▽
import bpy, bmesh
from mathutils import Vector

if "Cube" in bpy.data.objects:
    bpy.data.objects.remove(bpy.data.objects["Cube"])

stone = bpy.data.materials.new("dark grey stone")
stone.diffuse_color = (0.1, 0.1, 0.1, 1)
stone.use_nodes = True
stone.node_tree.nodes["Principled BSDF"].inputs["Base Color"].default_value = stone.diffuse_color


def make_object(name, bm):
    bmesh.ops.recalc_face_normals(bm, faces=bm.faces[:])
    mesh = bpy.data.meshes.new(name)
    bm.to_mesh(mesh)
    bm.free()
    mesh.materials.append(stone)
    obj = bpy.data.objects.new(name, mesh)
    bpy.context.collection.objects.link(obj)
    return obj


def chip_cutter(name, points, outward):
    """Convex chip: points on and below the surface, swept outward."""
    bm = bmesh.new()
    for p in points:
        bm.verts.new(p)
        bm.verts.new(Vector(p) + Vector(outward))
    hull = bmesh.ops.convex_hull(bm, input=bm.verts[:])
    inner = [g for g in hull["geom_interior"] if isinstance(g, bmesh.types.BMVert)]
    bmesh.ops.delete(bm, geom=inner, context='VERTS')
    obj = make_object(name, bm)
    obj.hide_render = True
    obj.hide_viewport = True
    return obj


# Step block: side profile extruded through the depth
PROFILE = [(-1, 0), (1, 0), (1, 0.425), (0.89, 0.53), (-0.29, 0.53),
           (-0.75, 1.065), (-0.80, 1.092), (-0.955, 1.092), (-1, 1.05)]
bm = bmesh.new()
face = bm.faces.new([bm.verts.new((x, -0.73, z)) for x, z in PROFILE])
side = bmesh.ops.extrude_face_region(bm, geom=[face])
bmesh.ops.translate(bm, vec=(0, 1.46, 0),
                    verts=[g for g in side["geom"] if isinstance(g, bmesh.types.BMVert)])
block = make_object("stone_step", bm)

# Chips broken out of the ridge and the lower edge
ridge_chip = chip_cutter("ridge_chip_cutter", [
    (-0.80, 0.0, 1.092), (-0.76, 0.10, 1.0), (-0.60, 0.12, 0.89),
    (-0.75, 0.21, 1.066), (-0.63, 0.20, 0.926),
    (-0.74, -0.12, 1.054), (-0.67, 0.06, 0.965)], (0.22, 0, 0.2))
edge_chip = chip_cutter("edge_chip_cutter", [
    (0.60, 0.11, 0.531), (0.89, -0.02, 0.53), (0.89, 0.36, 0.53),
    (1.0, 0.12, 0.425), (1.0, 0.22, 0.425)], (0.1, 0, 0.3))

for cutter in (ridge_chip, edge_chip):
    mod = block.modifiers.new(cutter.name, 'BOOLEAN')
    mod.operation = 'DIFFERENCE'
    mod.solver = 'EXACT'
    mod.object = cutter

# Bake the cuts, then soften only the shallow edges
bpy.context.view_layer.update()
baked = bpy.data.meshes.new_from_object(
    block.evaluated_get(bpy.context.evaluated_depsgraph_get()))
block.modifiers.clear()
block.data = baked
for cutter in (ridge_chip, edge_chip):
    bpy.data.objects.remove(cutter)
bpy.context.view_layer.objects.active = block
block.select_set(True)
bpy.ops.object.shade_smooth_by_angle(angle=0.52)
△
#### [Exercise objective]
Find the lines in the entries above where "meshes" occurs, and copy each of them.

#### [Solution for this task]
    mesh = bpy.data.meshes.new(name)
baked = bpy.data.meshes.new_from_object(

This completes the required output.